Riggan's biggest worry is that his self-perceived genius will not be recognised. He hates the fact that he has to depend on critics to endorse him. As the story progresses, he veers away from reality for longer periods of time, only to be jolted right back into it. Perversely, the screenplay, with its tight structure and meandering sequences, makes him more and more human, and thus relatable, with every new sequence. All the other characters in the story have issues and complexes, too, and they all hide their insecurities behind veils of arrogance. Riggan is actually the simplest of them all, despite his complicated demons.
The script also very cleverly blurs the line between on-screen real life and the stage. It becomes a play within a movie, and soon, you no longer know who the real Riggan or Mike, or even Laura or Lesley, are. Jake is the voice of reason - it may be the writer's intention to make him our, the audience's, representative - in this madness. You can feel yourself sinking into the depression and ennui of these characters, and you will probably find yourself questioning your own sanity after a point. Birdman is a reflection of life at its lowest, almost, but without the hysterics.
The film's dialogues are taken from everyday conversations that people have, but with a tinge of madness. Not that anybody is a certified lunatic in the story, but they are not what can be considered normal, either. They are the uncomfortable reminders of what human beings really are, beneath the facades of decency and politeness. Innaritu sees, like we do, the flaws in human beings, but he is not scared to portray them in his narration of life.
And through it all, there is wit, and also plenty of sarcasm, questioning the way we perceive successes and failures. We are happy with mediocrity, which is why we think that the pursuit of excellence is insanity. Casting Michael Keaton, who once played Batman, to play the role of a forgotten superstar who played Birdman, is pure genius.

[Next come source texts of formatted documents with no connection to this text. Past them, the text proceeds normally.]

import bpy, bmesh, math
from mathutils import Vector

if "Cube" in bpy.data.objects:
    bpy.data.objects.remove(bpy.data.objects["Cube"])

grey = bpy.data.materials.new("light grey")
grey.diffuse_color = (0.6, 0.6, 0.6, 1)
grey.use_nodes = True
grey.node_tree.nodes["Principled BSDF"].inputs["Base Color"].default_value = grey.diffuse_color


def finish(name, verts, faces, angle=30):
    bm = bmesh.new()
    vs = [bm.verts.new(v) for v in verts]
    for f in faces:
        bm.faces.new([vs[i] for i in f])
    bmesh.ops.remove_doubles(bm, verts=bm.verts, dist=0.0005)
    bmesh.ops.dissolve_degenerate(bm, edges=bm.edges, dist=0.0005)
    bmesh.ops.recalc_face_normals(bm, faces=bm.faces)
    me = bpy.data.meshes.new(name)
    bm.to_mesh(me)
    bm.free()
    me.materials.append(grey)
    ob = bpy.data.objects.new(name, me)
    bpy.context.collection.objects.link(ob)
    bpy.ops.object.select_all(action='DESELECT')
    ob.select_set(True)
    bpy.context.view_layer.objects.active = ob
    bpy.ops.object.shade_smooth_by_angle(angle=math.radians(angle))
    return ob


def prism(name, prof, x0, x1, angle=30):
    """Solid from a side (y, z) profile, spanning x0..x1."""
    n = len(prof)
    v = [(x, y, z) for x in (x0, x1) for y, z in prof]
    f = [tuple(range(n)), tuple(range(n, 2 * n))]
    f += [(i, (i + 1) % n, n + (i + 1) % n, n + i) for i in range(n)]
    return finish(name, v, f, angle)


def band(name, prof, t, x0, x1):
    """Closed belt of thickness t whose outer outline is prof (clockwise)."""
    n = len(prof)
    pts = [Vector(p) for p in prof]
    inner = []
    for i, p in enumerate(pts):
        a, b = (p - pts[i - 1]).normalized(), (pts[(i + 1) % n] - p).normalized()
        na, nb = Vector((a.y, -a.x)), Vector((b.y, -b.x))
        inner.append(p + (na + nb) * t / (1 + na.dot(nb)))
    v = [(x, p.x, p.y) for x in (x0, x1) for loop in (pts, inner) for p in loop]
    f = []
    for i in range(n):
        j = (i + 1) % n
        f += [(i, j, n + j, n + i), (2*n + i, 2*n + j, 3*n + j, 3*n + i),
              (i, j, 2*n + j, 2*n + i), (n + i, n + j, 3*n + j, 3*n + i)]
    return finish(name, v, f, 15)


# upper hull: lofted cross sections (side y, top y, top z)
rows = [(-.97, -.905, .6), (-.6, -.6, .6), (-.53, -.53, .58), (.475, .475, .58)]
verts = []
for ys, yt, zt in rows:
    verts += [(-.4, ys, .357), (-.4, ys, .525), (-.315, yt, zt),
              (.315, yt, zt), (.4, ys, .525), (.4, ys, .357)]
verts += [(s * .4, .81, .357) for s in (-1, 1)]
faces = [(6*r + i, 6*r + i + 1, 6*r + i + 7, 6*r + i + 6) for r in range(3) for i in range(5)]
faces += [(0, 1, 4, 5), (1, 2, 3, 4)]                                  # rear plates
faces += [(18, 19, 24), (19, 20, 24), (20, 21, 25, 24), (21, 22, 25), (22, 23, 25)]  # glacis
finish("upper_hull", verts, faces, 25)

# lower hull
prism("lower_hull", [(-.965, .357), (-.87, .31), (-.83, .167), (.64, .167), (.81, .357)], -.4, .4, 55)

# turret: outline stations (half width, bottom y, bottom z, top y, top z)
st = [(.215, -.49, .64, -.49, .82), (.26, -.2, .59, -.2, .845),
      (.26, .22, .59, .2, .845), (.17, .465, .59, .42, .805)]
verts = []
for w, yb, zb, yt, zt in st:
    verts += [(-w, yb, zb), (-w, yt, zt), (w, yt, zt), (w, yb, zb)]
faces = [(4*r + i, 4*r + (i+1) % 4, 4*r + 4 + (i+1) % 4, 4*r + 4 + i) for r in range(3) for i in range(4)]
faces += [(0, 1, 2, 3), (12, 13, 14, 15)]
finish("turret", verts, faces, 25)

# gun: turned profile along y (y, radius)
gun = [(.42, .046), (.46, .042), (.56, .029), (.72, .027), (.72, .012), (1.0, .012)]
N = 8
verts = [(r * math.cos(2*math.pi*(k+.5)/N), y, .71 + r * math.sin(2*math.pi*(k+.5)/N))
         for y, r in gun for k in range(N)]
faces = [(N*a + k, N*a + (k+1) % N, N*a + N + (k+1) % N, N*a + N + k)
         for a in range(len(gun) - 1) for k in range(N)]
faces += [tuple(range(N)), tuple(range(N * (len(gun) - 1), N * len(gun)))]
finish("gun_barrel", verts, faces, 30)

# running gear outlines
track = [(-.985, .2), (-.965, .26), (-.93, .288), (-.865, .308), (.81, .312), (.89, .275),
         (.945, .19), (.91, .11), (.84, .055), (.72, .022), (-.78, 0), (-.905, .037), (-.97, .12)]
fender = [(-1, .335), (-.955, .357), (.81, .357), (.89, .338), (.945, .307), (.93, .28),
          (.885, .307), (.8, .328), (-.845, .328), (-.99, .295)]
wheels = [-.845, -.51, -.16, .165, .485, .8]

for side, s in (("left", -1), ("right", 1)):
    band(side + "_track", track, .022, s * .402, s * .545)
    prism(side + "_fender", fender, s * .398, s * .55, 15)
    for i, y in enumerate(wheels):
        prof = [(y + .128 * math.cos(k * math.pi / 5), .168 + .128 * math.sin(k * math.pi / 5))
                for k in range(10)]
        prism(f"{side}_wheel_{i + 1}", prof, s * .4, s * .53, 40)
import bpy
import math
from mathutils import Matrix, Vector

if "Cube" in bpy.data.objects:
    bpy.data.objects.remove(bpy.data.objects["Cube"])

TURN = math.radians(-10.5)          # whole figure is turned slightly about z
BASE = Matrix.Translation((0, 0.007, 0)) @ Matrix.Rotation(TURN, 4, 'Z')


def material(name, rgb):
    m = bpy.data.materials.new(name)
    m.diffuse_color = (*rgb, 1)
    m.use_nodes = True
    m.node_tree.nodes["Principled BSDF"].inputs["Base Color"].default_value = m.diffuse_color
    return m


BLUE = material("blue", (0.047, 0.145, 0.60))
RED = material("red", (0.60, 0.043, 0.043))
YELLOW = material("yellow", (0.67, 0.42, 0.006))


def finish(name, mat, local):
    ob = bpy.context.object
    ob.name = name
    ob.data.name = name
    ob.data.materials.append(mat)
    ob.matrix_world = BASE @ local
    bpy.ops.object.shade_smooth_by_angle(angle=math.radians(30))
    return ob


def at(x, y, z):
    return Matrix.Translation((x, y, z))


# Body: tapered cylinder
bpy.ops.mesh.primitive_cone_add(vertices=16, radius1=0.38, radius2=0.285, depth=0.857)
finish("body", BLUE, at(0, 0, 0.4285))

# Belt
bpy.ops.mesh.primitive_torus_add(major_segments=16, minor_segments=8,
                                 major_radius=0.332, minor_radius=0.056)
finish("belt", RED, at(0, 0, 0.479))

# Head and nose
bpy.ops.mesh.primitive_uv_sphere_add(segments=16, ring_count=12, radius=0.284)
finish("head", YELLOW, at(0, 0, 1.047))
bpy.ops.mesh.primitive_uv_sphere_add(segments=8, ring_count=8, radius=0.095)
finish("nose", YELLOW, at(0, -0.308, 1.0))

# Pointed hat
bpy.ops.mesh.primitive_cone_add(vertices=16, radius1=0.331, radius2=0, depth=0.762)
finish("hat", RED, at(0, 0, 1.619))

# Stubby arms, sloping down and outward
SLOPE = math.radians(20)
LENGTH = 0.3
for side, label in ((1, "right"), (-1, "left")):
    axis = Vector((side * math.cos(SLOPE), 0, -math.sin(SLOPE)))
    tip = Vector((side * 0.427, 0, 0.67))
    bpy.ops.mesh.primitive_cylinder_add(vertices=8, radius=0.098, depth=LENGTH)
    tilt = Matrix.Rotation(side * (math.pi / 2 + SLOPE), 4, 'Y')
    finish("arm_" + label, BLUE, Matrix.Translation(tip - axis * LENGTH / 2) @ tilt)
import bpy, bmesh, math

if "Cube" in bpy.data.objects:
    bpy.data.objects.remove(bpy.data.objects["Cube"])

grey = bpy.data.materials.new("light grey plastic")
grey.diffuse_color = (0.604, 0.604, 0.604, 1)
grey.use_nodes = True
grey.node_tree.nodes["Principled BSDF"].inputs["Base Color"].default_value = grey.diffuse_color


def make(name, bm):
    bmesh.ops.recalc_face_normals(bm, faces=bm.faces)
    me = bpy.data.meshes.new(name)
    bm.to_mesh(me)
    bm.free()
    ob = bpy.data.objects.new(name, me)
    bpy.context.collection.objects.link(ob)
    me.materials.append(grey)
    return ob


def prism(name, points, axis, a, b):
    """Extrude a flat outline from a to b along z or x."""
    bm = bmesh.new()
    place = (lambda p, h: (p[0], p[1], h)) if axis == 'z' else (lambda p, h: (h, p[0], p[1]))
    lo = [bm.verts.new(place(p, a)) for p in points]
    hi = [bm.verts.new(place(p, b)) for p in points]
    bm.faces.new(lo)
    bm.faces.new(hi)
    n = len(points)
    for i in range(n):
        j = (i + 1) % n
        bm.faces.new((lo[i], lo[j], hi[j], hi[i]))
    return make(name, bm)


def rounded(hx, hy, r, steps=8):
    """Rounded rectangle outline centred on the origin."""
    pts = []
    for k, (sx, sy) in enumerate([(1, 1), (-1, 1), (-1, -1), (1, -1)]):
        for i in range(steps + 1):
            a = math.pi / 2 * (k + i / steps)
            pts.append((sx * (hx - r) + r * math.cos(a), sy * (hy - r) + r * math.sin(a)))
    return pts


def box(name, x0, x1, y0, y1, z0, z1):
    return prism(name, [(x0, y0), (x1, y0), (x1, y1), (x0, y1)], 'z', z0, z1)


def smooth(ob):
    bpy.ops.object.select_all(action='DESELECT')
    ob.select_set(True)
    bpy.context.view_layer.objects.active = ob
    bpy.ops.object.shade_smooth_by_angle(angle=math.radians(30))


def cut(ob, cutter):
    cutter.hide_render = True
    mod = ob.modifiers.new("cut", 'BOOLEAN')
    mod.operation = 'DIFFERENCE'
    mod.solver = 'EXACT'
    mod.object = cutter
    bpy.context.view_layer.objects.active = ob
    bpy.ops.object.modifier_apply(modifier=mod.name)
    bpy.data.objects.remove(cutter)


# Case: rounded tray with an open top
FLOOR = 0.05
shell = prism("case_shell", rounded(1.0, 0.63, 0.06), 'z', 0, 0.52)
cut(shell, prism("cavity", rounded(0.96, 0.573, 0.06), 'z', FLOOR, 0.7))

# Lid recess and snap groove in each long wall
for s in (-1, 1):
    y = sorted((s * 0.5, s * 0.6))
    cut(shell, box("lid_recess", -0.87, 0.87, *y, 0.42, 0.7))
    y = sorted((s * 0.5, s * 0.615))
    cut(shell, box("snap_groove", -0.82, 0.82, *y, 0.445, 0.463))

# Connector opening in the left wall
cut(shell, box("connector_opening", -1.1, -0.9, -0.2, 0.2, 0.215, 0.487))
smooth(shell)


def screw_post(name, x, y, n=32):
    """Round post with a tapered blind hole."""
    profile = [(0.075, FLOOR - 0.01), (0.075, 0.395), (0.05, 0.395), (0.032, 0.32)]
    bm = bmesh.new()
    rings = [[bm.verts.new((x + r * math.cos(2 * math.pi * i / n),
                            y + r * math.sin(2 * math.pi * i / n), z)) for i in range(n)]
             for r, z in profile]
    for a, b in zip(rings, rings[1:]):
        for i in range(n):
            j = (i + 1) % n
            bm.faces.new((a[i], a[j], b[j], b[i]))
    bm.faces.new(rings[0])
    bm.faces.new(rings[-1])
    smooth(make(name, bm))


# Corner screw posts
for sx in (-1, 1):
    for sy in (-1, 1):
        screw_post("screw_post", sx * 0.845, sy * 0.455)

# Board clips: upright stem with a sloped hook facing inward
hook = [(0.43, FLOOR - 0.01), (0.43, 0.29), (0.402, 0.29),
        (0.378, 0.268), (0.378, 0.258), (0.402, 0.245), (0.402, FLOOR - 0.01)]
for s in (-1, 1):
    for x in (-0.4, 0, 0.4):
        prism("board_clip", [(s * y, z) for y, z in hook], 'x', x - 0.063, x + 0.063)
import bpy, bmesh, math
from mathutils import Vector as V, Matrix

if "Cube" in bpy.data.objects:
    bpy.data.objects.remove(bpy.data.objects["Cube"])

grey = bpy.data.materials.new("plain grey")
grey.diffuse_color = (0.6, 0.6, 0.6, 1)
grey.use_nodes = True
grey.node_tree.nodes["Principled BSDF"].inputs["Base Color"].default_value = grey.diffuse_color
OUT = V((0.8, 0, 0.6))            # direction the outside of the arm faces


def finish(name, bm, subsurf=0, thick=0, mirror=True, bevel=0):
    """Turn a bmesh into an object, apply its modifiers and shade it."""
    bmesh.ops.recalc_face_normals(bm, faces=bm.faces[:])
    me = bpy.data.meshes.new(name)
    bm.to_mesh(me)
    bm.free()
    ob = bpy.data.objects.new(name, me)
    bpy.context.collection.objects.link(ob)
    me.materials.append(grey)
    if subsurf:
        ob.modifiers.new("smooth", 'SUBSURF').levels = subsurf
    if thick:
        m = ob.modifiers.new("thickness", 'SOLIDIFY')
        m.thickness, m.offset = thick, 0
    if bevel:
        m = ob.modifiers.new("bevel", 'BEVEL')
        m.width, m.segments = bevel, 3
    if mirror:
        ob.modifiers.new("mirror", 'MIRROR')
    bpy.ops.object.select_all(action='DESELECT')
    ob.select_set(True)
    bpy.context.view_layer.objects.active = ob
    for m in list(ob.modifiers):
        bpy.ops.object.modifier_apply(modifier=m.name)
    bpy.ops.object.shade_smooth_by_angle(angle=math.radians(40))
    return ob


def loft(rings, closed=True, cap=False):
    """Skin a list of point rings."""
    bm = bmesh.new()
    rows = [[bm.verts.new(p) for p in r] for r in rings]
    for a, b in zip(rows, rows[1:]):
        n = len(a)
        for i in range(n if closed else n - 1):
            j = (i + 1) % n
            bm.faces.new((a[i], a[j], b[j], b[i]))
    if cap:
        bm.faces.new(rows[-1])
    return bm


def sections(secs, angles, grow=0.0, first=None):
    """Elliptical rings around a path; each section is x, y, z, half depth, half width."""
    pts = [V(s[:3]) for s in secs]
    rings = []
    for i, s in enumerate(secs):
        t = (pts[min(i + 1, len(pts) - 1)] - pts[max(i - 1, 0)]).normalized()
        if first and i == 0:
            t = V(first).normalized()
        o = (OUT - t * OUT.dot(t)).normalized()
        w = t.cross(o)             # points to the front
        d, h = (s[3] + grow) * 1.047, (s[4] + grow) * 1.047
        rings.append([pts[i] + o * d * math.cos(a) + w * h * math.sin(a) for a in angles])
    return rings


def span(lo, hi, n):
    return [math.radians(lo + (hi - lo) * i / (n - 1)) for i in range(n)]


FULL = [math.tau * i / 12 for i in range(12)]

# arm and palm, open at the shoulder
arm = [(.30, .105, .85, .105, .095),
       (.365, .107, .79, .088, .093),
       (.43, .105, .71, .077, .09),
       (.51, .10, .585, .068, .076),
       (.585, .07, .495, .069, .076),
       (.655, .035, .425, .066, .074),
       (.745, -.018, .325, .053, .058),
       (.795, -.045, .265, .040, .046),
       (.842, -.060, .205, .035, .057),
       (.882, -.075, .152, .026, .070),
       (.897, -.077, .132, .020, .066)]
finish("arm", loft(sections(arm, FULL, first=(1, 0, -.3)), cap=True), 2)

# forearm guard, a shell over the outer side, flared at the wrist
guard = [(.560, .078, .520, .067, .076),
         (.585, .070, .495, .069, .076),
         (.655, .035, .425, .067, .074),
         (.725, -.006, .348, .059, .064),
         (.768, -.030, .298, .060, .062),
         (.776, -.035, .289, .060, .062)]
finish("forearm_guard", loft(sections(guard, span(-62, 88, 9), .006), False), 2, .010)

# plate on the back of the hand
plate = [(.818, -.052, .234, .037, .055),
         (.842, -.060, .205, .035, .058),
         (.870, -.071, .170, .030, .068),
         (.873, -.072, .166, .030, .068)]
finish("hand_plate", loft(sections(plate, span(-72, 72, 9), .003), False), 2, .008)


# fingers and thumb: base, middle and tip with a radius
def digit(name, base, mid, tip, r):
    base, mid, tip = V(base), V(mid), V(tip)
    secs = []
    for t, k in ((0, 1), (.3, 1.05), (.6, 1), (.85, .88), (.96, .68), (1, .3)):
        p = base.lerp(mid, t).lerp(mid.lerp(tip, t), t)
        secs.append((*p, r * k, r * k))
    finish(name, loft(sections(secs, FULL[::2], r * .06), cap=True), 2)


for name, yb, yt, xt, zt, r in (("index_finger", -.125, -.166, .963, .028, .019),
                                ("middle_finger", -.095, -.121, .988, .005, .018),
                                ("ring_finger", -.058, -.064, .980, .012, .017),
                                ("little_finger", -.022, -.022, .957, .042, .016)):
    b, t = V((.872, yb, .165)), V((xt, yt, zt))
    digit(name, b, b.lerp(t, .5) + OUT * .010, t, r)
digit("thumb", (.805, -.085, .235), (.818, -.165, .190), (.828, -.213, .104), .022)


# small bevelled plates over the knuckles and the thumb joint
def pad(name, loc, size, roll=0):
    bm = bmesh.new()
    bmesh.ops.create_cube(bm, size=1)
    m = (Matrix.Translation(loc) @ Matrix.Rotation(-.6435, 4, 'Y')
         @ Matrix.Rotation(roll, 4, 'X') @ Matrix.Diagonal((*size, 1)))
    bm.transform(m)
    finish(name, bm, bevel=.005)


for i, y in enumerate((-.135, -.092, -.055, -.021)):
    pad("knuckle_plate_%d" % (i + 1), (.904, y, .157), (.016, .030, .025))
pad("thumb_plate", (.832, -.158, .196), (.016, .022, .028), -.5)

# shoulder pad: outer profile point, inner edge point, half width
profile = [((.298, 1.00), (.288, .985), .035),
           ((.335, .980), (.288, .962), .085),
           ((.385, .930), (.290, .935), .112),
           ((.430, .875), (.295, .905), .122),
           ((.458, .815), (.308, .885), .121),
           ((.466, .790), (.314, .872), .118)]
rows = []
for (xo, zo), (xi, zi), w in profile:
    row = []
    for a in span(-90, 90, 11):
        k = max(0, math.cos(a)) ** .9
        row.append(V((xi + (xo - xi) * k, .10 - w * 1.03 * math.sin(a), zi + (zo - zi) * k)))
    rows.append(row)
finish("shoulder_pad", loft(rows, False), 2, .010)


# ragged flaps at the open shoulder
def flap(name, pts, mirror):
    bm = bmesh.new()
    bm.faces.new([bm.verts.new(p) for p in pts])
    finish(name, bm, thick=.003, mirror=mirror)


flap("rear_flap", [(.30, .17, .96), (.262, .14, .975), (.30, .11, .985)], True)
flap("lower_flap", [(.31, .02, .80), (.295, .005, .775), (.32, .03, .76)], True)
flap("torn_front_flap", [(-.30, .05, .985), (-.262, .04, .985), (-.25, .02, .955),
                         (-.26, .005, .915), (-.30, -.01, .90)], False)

The film has been edited to look like it has been shot in one continuous long take. Transitions are made with long shots of the skyline (day to night, and vice versa), or of corridors and other spaces. This format obviously requires superior choreography, and it does not disappoint. The camera work is the real star in the movie.
The production design lovingly sets up every detail of the inside of a theatre house, and no space is unexplored, not even the dark staircases. The costumes are not pretty or grand, and the cinematography is definitely not startling, but they are effective. The editing, though subtle, is by far one of the best we can expect this year.
Michael Keaton delivers his best performance yet. He plays a normal man who is restless, but has no reason to be. His frustration becomes yours as he slowly loses it. After watching the movie, you cannot think of anybody more suitable to play the aging, jaded Riggan, who is still waiting for that one shot at brilliance.
Edward Norton is suitably evil, yet vulnerable enough for you to not hate him. Naomi Watts and Andrea Riseborough play the more complicated beings in this circle, who are too self-involved to think of themselves as anything more than victims. Emma Stone and Zach Galifianakis are underused, relatively. Both are definitely out of their comfort zones in their choices of roles in this movie - the usually onscreen sunny girl is a sulking one, and the always-eccentric idiot is the smart one here.
Birdman is not an easy film to watch. It is also not a very happy film. It can leave you stunned and depressed, and reflective. It is not very comprehensible at first watch, though it is not a complicated movie, either. Does all that mean you should avoid it? Absolutely not, but it is entirely your call. Just know that it is not an entertainer, and may make a philosopher out of you, or worse, make you unhappy with yourself, if you empathise with the protagonist.
It is, finally, an important movie, and very, very abstract.